__ASSIGNMENT__. Repetition must be exact and must stop with the line bearing "mesh = bpy.data.meshes.new(name)". It begins at the first line of the records and includes no pictures.

[Stored data]
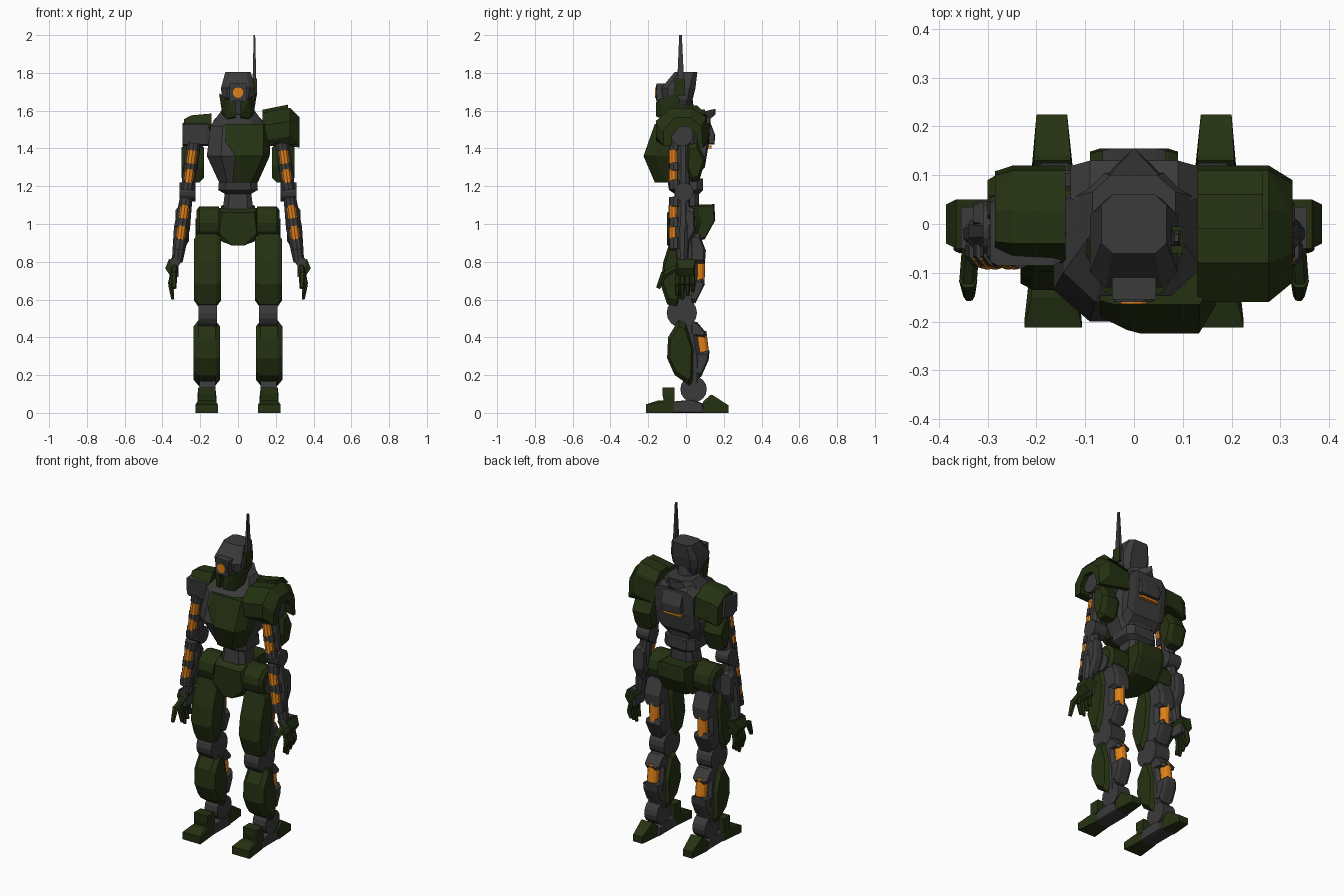
import bpy
import bmesh
import math
from mathutils import Vector

if "Cube" in bpy.data.objects:
    bpy.data.objects.remove(bpy.data.objects["Cube"], do_unlink=True)


def make_material(name, colour):
    material = bpy.data.materials.new(name)
    material.use_nodes = True
    material.diffuse_color = (*colour, 1)
    material.node_tree.nodes["Principled BSDF"].inputs["Base Color"].default_value = (*colour, 1)
    return material


GREY = make_material("dark grey", (.043, .043, .043))
GREEN = make_material("dark olive green", (.018, .031, .006))
ORANGE = make_material("orange", (.75, .22, .01))


def add_part(name, groups, material, mirror=False):
    """One object from one or more convex solids, given as point groups."""
    bm = bmesh.new()
    for points in groups:
        verts = [bm.verts.new(p) for p in points]
        result = bmesh.ops.convex_hull(bm, input=verts)
        spare = {v for v in result["geom_interior"] + result["geom_unused"]
                 if isinstance(v, bmesh.types.BMVert) and not v.link_faces}
        bmesh.ops.delete(bm, geom=list(spare), context="VERTS")
    bmesh.ops.dissolve_limit(bm, angle_limit=.02, verts=bm.verts[:], edges=bm.edges[:])
    bmesh.ops.recalc_face_normals(bm, faces=bm.faces[:])
    mesh = bpy.data.meshes.new(name)
    bm.to_mesh(mesh)
    bm.free()
    mesh.materials.append(material)
    part = bpy.data.objects.new(name, mesh)
    bpy.context.scene.collection.objects.link(part)
    if mirror:
        part.modifiers.new("mirror", "MIRROR")
    return part


def box(x0, x1, y0, y1, z0, z1):
    return [(x, y, z) for x in (x0, x1) for y in (y0, y1) for z in (z0, z1)]


def slab(profile, x0, x1, bevel=.025, inset=.75):
    """Side profile (y, z) extruded along x with chamfered sides."""
    cy = sum(p[0] for p in profile) / len(profile)
    cz = sum(p[1] for p in profile) / len(profile)
    points = []
    for x, k in ((x0, inset), (x0 + bevel, 1), (x1 - bevel, 1), (x1, inset)):
        points += [(x, cy + (y - cy) * k, cz + (z - cz) * k) for y, z in profile]
    return points


def tube(a, b, r0, r1=None, sides=12):
    a, b = Vector(a), Vector(b)
    turn = (b - a).to_track_quat("Z", "Y")
    points = []
    for centre, r in ((a, r0), (b, r1 or r0)):
        for i in range(sides):
            t = math.tau * i / sides
            points.append(centre + turn @ Vector((r * math.cos(t), r * math.sin(t), 0)))
    return points


def disc(x0, x1, y, z, r, sides=16):
    return tube((x0, y, z), (x1, y, z), r, sides=sides)


def loft(rows, cut=.35, cx=0):
    """Octagonal sections (z, half width, front y, back y) stacked into solids."""
    rings = []
    for z, w, f, b in rows:
        c, d = w * (1 - cut), (b - f) * cut * .5
        rings.append([(cx + s * x, y, z) for s in (-1, 1)
                      for x, y in ((c, f), (w, f + d), (w, b - d), (c, b))])
    return [rings[i] + rings[i + 1] for i in range(len(rings) - 1)]


def arch(outer, inner, x0, x1, rise=0, taper=0):
    """Curved plate between two side profiles, tilted upward along x."""
    groups = []
    for i in range(len(outer) - 1):
        quad = (outer[i], outer[i + 1], inner[i], inner[i + 1])
        groups.append([(x, y * k, z + lift) for y, z in quad
                       for x, k, lift in ((x0, 1, 0), (x0 + (x1 - x0) * .75, 1, rise),
                                          (x1, 1 - taper, rise - taper * .2))])
    return groups


# Head: helmet, face, eye, cheek guards and antenna
add_part("helmet", loft([(1.58, .045, -.1, 0), (1.66, .085, -.12, .035),
                         (1.72, .09, -.13, .05), (1.805, .067, -.06, .06)]), GREY)
add_part("visor", [box(-.045, .045, -.155, -.08, 1.65, 1.745)], GREY)
add_part("eye_ring", [tube((0, -.15, 1.695), (0, -.16, 1.695), .04)], GREY)
add_part("eye", [tube((0, -.15, 1.695), (0, -.164, 1.695), .028)], ORANGE)
add_part("cheek_guards", [[(.012, -.16, 1.57), (.012, -.16, 1.645), (.06, -.14, 1.66),
                           (.1, -.06, 1.69), (.095, -.03, 1.66), (.08, -.06, 1.56),
                           (.06, -.12, 1.555), (.012, -.09, 1.56)]], GREEN, True)
add_part("antenna_base", [box(.075, .1, -.06, -.005, 1.68, 1.77)], GREEN)
add_part("antenna", [box(.078, .096, -.045, -.012, 1.72, 1.79)
                     + box(.083, .091, -.036, -.022, 1.99, 2)], GREY)
add_part("neck", [tube((0, 0, 1.5), (0, -.02, 1.66), .055)], GREY)

# Torso: ribcage, lopsided breastplate, back frame and power pack
add_part("ribcage", loft([(1.22, .1, -.13, .06), (1.36, .165, -.2, .09),
                          (1.52, .145, -.16, .11), (1.605, .085, -.05, .1)], .45), GREY)
DEPTH = {1.53: -.165, 1.36: -.225, 1.22: -.165}


def plate(left, right):
    points = []
    for x, z in left:
        points += [(x, DEPTH[z] + .008, z), (x + .03, DEPTH[z], z), (x, -.08, z)]
    for x, z in right:
        points += [(x - .035, DEPTH[z], z), (x, DEPTH[z] + .06, z), (x, -.08, z)]
    return points


add_part("breastplate", [plate([(-.07, 1.53), (-.015, 1.36)], [(.17, 1.53), (.168, 1.36)])
                         + [(-.07, -.19, 1.44), (-.07, -.08, 1.44)],
                         plate([(-.015, 1.36), (-.03, 1.22)], [(.168, 1.36), (.105, 1.22)])], GREEN)
add_part("back_frame", [slab([(.04, 1.24), (.1, 1.3), (.12, 1.42), (.13, 1.56), (.04, 1.59)],
                             -.13, .13, .04)], GREY)
add_part("power_pack", [slab([(.08, 1.42), (.15, 1.42), (.155, 1.47), (.12, 1.56), (.08, 1.56)],
                             -.065, .065, .02, .9)], GREY)
add_part("back_fin", [[(-.07, .09, 1.52), (.07, .09, 1.52), (0, .155, 1.58), (0, .155, 1.61),
                       (-.08, .07, 1.59), (.08, .07, 1.59)]], GREY)
add_part("pack_glow", [box(-.06, .06, .1, .135, 1.4, 1.415)], ORANGE)
add_part("waist", loft([(1.05, .085, -.07, .07), (1.16, .07, -.06, .07),
                        (1.18, .105, -.09, .09), (1.24, .1, -.1, .09)]), GREY)

# Pelvis: centre block, rear block and round hip covers
add_part("pelvis", [[(s * x, y, z) for s in (-1, 1) for x, y, z in
                     ((.1, -.06, 1.085), (.085, -.1, 1.06), (.1, -.1, .95), (.09, -.08, .91),
                      (.03, -.1, .885), (.1, .06, 1.085), (.09, .06, .91))]], GREEN)
add_part("rear_skirt", [slab([(.02, 1.1), (.15, 1.105), (.155, 1.02), (.1, .92), (.02, .9)],
                             -.09, .09, .02, .9)], GREEN)
add_part("hip_covers", [disc(.1, .205, -.01, 1.005, .088, 12)
                        + disc(.2, .22, -.01, 1.005, .068, 12)], GREEN, True)
add_part("hip_joints", [disc(.05, .225, -.01, .98, .05)], GREY, True)

# Legs: frame behind, armour in front, exposed pistons at the back
LEG = .163
add_part("thigh_frame", loft([(.56, .04, -.05, .04), (.72, .05, -.06, .06),
                              (.96, .05, -.05, .06)], cx=LEG), GREY, True)
add_part("thigh_plates", [slab([(-.07, .955), (-.12, .8), (-.135, .68), (-.1, .575), (-.05, .56),
                                (-.01, .68), (.01, .85), (-.01, .95)], .09, .233, .025, .82)],
         GREEN, True)
add_part("thigh_pistons", [tube((LEG, .068, .68), (LEG, .072, .81), .03)], ORANGE, True)
add_part("thigh_shrouds", [slab([(.02, .59), (.05, .58), (.1, .68), (.09, .71), (.03, .7)],
                                .115, .21, .02),
                           slab([(.02, .79), (.1, .79), (.105, .86), (.07, .95), (.02, .95)],
                                .11, .215, .02)], GREY, True)
add_part("knee_joints", [disc(.11, .21, -.022, .53, .08)], GREY, True)
add_part("shin_frame", loft([(.1, .04, 0, .07), (.28, .05, -.04, .08),
                             (.47, .045, -.06, .05)], cx=LEG), GREY, True)
add_part("shin_plates", [slab([(-.04, .49), (-.095, .4), (-.1, .29), (-.06, .2), (.02, .145),
                               (.035, .17), (.04, .34), (.0, .47)], .095, .235, .025, .82)],
         GREEN, True)
add_part("calf_pistons", [tube((LEG, .09, .31), (LEG, .075, .43), .033)], ORANGE, True)
add_part("calf_shrouds", [slab([(.03, .2), (.08, .19), (.12, .28), (.125, .33), (.04, .32)],
                               .115, .21, .02),
                          slab([(.02, .49), (.06, .48), (.11, .42), (.1, .4), (.02, .41)],
                               .115, .21, .02)], GREY, True)

# Feet: ankle ball, sole, toe and heel
add_part("ankles", [disc(.12, .205, .04, .125, .07)], GREY, True)
add_part("soles", [slab([(-.09, 0), (.1, 0), (.09, .05), (.03, .07), (-.07, .06)],
                        .115, .21, .01, .9)], GREY, True)
add_part("toes", [box(.107, .225, -.212, -.2, 0, .045) + box(.12, .21, -.15, -.07, .05, .065)
                  + box(.12, .21, -.08, -.065, 0, .05),
                  box(.115, .215, -.115, -.06, .05, .09) + box(.12, .21, -.125, -.06, .1, .135)],
         GREEN, True)
add_part("heels", [box(.125, .21, .09, .11, 0, .06) + box(.13, .205, .13, .14, 0, .095)
                   + box(.137, .2, .215, .225, 0, .04)], GREEN, True)

# Shoulders: joint discs, wide left pad, narrow right pad
add_part("shoulder_joints", [disc(.12, .295, -.02, 1.47, .058)], GREY, True)
OUTER = [(-.16, 1.44), (-.16, 1.52), (-.08, 1.59), (.03, 1.59), (.11, 1.54), (.12, 1.43)]
INNER = [(-.1, 1.44), (-.1, 1.49), (-.05, 1.54), (.02, 1.54), (.07, 1.5), (.09, 1.43)]
add_part("left_shoulder_pad", arch(OUTER, INNER, .13, .325, .025, .25), GREEN)
add_part("left_pad_flap", [[(x, y, z + (x - .13) * .2) for x in (.13, .265)
                            for y, z in ((-.01, 1.57), (-.01, 1.605), (.06, 1.6), (.11, 1.55))]],
         GREEN)
add_part("right_shoulder_pad", arch([(y * .5 if y < 0 else y, z - .005) for y, z in OUTER[1:]],
                                    [(y * .5, z) for y, z in INNER[1:]], -.14, -.285, -.01, .1),
         GREEN)
add_part("right_shoulder_block", [slab([(-.075, 1.42), (-.085, 1.53), (.05, 1.54), (.06, 1.42)],
                                       -.295, -.15, .015, .9)], GREY)


# Arms: tapered core with a stack of pistons along the front
def arm(y, z):
    return (.235 + (1.42 - z) * .14, y, z)


def segment(y, top, bottom, r0, r1=None):
    return tube(arm(y, top), arm(y, bottom), r0, r1, 10)


add_part("arm_cores", [segment(-.015, 1.46, 1.19, .042, .036),
                       segment(-.015, 1.15, .98, .034, .045),
                       segment(-.02, .98, .8, .045, .03)], GREY, True)
add_part("arm_pistons", [segment(-.066, z, z - .07, .027)
                         for z in (1.39, 1.29, 1.1, .99)], ORANGE, True)
add_part("arm_collars", [segment(-.055, z, z - h, .036) for z, h in
                         ((1.43, .04), (1.32, .04), (1.23, .05), (1.14, .05),
                          (1.03, .05), (.925, .06))], GREY, True)
add_part("elbow_joints", [disc(.225, .31, -.01, 1.17, .05)], GREY, True)
add_part("upper_arm_shields", [slab([(.01, 1.42), (.06, 1.43), (.105, 1.34), (.07, 1.23),
                                     (.03, 1.22), (0, 1.3)], .18, .3, .025)], GREEN, True)
add_part("forearm_guards", [slab([(.0, 1.1), (.045, 1.08), (.05, .96), (.01, .88), (-.02, .95)],
                                 .26, .33, .02)], GREY, True)

# Hands: cuff, palm, outer guard, fingers and thumb
add_part("palms", [box(.315, .355, -.05, .035, .72, .82)], GREY, True)
add_part("hand_guards", [[(.3, -.05, .8), (.3, .05, .8), (.365, -.05, .815), (.365, .05, .815),
                          (.385, -.04, .765), (.385, .04, .765), (.355, -.05, .72),
                          (.355, .04, .72)]], GREEN, True)
fingers = []
for i in range(4):
    y = -.042 + i * .025
    tip = .6 + abs(i - 1) * .02
    fingers += [tube((.345, y, .74), (.358, y * 1.1, .68), .014, sides=6),
                tube((.358, y * 1.1, .68), (.345, y * 1.1, tip), .014, .009, 6)]
add_part("fingers", fingers, GREEN, True)
add_part("thumbs", [tube((.335, -.05, .77), (.34, -.115, .73), .018, sides=6),
                    tube((.34, -.115, .74), (.338, -.148, .66), .019, .012, 6)], GREEN, True)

__ANSWER SECTION__.
import bpy
import bmesh
import math
from mathutils import Vector

if "Cube" in bpy.data.objects:
    bpy.data.objects.remove(bpy.data.objects["Cube"], do_unlink=True)


def make_material(name, colour):
    material = bpy.data.materials.new(name)
    material.use_nodes = True
    material.diffuse_color = (*colour, 1)
    material.node_tree.nodes["Principled BSDF"].inputs["Base Color"].default_value = (*colour, 1)
    return material


GREY = make_material("dark grey", (.043, .043, .043))
GREEN = make_material("dark olive green", (.018, .031, .006))
ORANGE = make_material("orange", (.75, .22, .01))


def add_part(name, groups, material, mirror=False):
    """One object from one or more convex solids, given as point groups."""
    bm = bmesh.new()
    for points in groups:
        verts = [bm.verts.new(p) for p in points]
        result = bmesh.ops.convex_hull(bm, input=verts)
        spare = {v for v in result["geom_interior"] + result["geom_unused"]
                 if isinstance(v, bmesh.types.BMVert) and not v.link_faces}
        bmesh.ops.delete(bm, geom=list(spare), context="VERTS")
    bmesh.ops.dissolve_limit(bm, angle_limit=.02, verts=bm.verts[:], edges=bm.edges[:])
    bmesh.ops.recalc_face_normals(bm, faces=bm.faces[:])
    mesh = bpy.data.meshes.new(name)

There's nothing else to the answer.